Reading: John 20: 1-18

Jesus’ life and story are marked by a few events that are very significant to our faith.  First, the incarnate birth – born partly human to a mother and partly divine to a heavenly father.  Born of a virgin, without sin since birth.  His birth and the events surrounding it indicate to us that Jesus is a unique and special gift from God.

At the end of His life, Jesus experiences two other significant events.  The resurrection and ascension come close together.  Between His holy birth and divine death, Jesus teaches and heals for about three years, providing us an example of how to live and love both God and our fellow man.

While Jesus did raise people from the dead during His earthly ministry, He raised them back to mortal life.  In the resurrection of Jesus, it was God who raised Jesus to immortal or heavenly life.  Jesus’ resurrection is significant for both of these reasons.  Just as God alone initiated Jesus’ human birth, God alone brings Jesus back home to heaven.  God welcomes Jesus back to His eternal home as Jesus returns to the Father.

The ascension, or returning to God’s right hand, is the second significant event at the end of Jesus’ earthly life.  Jesus tells Mary, “I am returning to my Father and to your Father, to my God and your God.”  In this statement Jesus declares where He is going and also includes us in the relationship.  God is our Father and our God too.

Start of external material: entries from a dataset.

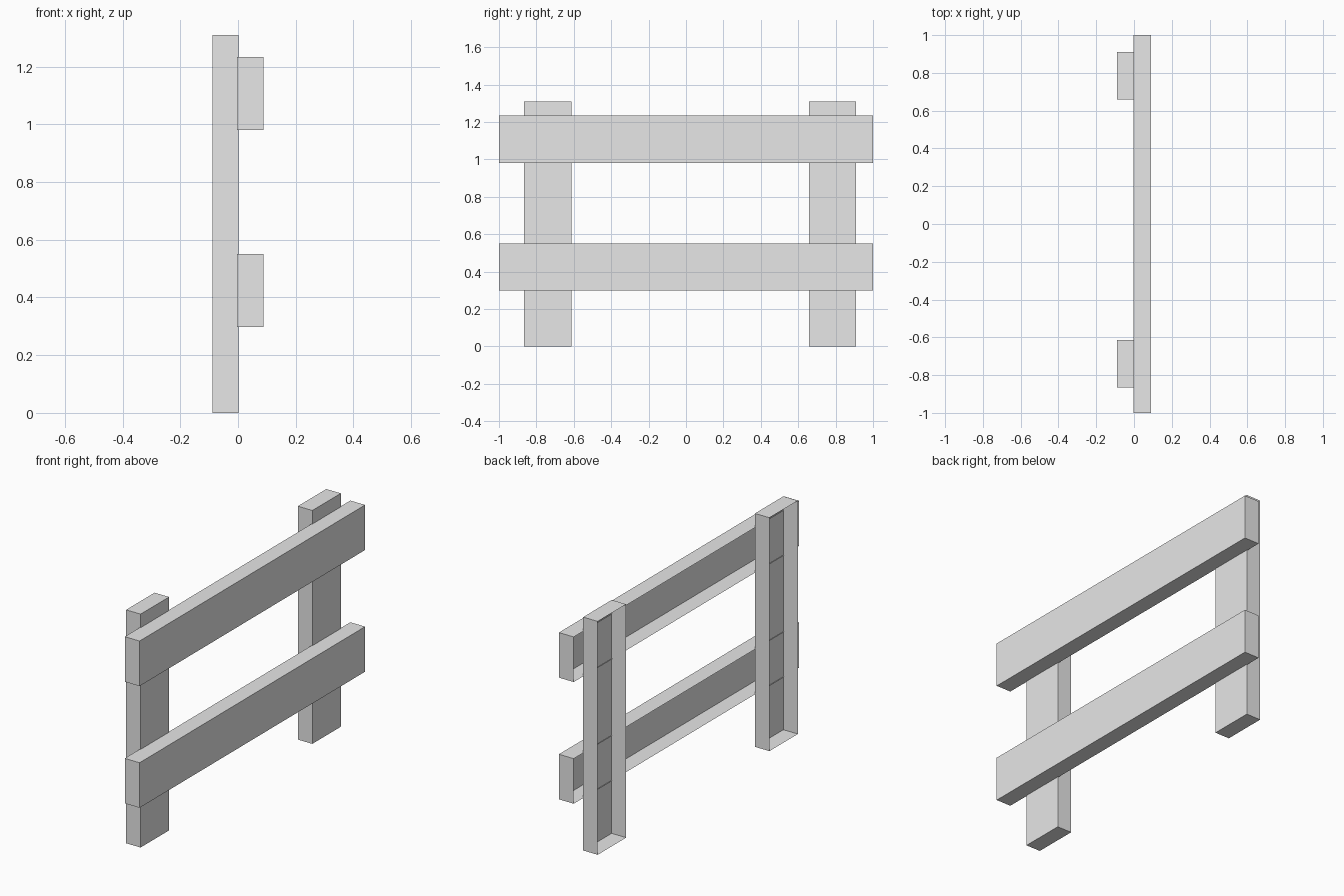
import bpy
import bmesh
from mathutils import Vector

cube = bpy.data.objects.get("Cube")
if cube:
    bpy.data.objects.remove(cube, do_unlink=True)

# One plain grey for the whole fence
grey = bpy.data.materials.new("light_grey")
grey.use_nodes = True
colour = (0.8, 0.8, 0.8, 1)
grey.diffuse_color = colour
grey.node_tree.nodes["Principled BSDF"].inputs["Base Color"].default_value = colour


def open_board(name, low, high):
    """Box between two corners, with its -x side left open."""
    low, high = Vector(low), Vector(high)
    bm = bmesh.new()
    bmesh.ops.create_cube(bm, size=1)
    bmesh.ops.scale(bm, vec=high - low, verts=bm.verts)
    bmesh.ops.translate(bm, vec=(low + high) / 2, verts=bm.verts)
    bm.normal_update()
    back = [f for f in bm.faces if f.normal.x < -0.9]
    bmesh.ops.delete(bm, geom=back, context="FACES_ONLY")
    mesh = bpy.data.meshes.new(name)
    bm.to_mesh(mesh)
    bm.free()
    mesh.materials.append(grey)
    obj = bpy.data.objects.new(name, mesh)
    bpy.context.collection.objects.link(obj)
    return obj


# Upright posts
for name, y in (("front_post", -0.865), ("back_post", 0.658)):
    open_board(name, (-0.089, y, 0), (0.001, y + 0.252, 1.31))

# Horizontal rails, set slightly into the posts
for name, z in (("lower_rail", 0.298), ("upper_rail", 0.981)):
    open_board(name, (-0.003, -1, z), (0.089, 1, z + 0.253))
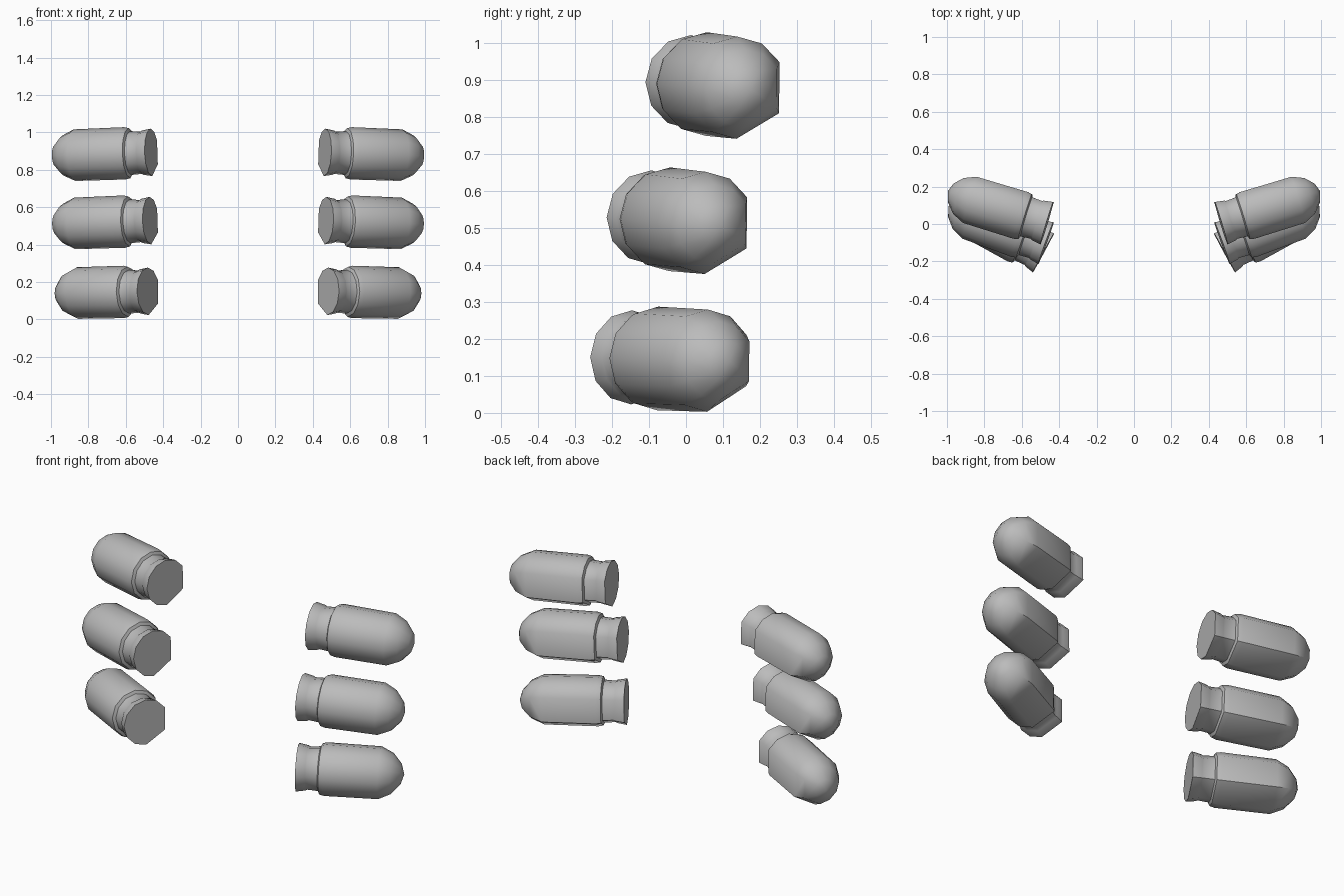
import bpy, bmesh, math
from mathutils import Vector

if "Cube" in bpy.data.objects:
    bpy.data.objects.remove(bpy.data.objects["Cube"])

grey = bpy.data.materials.new("plain_grey")
grey.diffuse_color = (0.5, 0.5, 0.5, 1)
grey.use_nodes = True
grey.node_tree.nodes["Principled BSDF"].inputs["Base Color"].default_value = grey.diffuse_color

# Pod outline from flat base to rounded nose: (distance along axis, radius)
PROFILE = [(0, .127), (.05, .118), (.058, .113), (.115, .117), (.122, .134),
           (.148, .14), (.43, .138), (.495, .107), (.54, .055)]
NOSE = .557
# Twelve-sided section with two corners left out on the lower back
ANGLES = [math.radians(a) for a in range(0, 360, 30) if a not in (0, 300)]


def pod(name, base, yaw, pitch, side):
    y, p = math.radians(yaw), math.radians(pitch)
    axis = Vector((math.cos(y) * math.cos(p), math.sin(y) * math.cos(p), math.sin(p)))
    back = Vector((-math.sin(y), math.cos(y), 0))
    up = axis.cross(back)
    base = Vector(base)

    def place(v):
        return Vector((v.x * side, v.y, v.z))

    bm = bmesh.new()
    rings = [[bm.verts.new(place(base + axis * t + (back * math.cos(a) + up * math.sin(a)) * r))
              for a in ANGLES] for t, r in PROFILE]
    tip = bm.verts.new(place(base + axis * NOSE))
    n = len(ANGLES)
    # Flat base, side bands, nose fan
    bm.faces.new(rings[0])
    for lo, hi in zip(rings, rings[1:]):
        for i in range(n):
            j = (i + 1) % n
            bm.faces.new((lo[i], lo[j], hi[j], hi[i]))
    for i in range(n):
        bm.faces.new((rings[-1][i], rings[-1][(i + 1) % n], tip))
    bmesh.ops.recalc_face_normals(bm, faces=bm.faces)
    mesh = bpy.data.meshes.new(name)
    bm.to_mesh(mesh)
    bm.free()
    mesh.materials.append(grey)
    ob = bpy.data.objects.new(name, mesh)
    bpy.context.collection.objects.link(ob)
    bpy.context.view_layer.objects.active = ob
    ob.select_set(True)
    bpy.ops.object.shade_smooth_by_angle(angle=math.radians(50))
    ob.select_set(False)


# Three stacked pods on each side: base centre, yaw, pitch
STACK = [("upper_pod", (.463, .012, .893), 17, -2),
         ("middle_pod", (.468, -.095, .528), 20, -2),
         ("lower_pod", (.48, -.147, .15), 28.5, -1.2)]
for label, base, yaw, pitch in STACK:
    for side, word in ((1, "right"), (-1, "left")):
        pod(f"{word}_{label}", base, yaw, pitch, side)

As Jesus returns to His rightful place beside God, He returns changed.  He has lived on earth.  He has felt what we feel.  He returns to heaven and now intercedes for you and me.  He now stands between God and us.  The perfect lamb who was slain now offers mercy and forgiveness and grace.  He who was without sin now provides the way for us who struggle with sin the way to eternal life.  He ascended so that one day we too could ascend.  For this incomprehensible gift, we say  thanks be to God!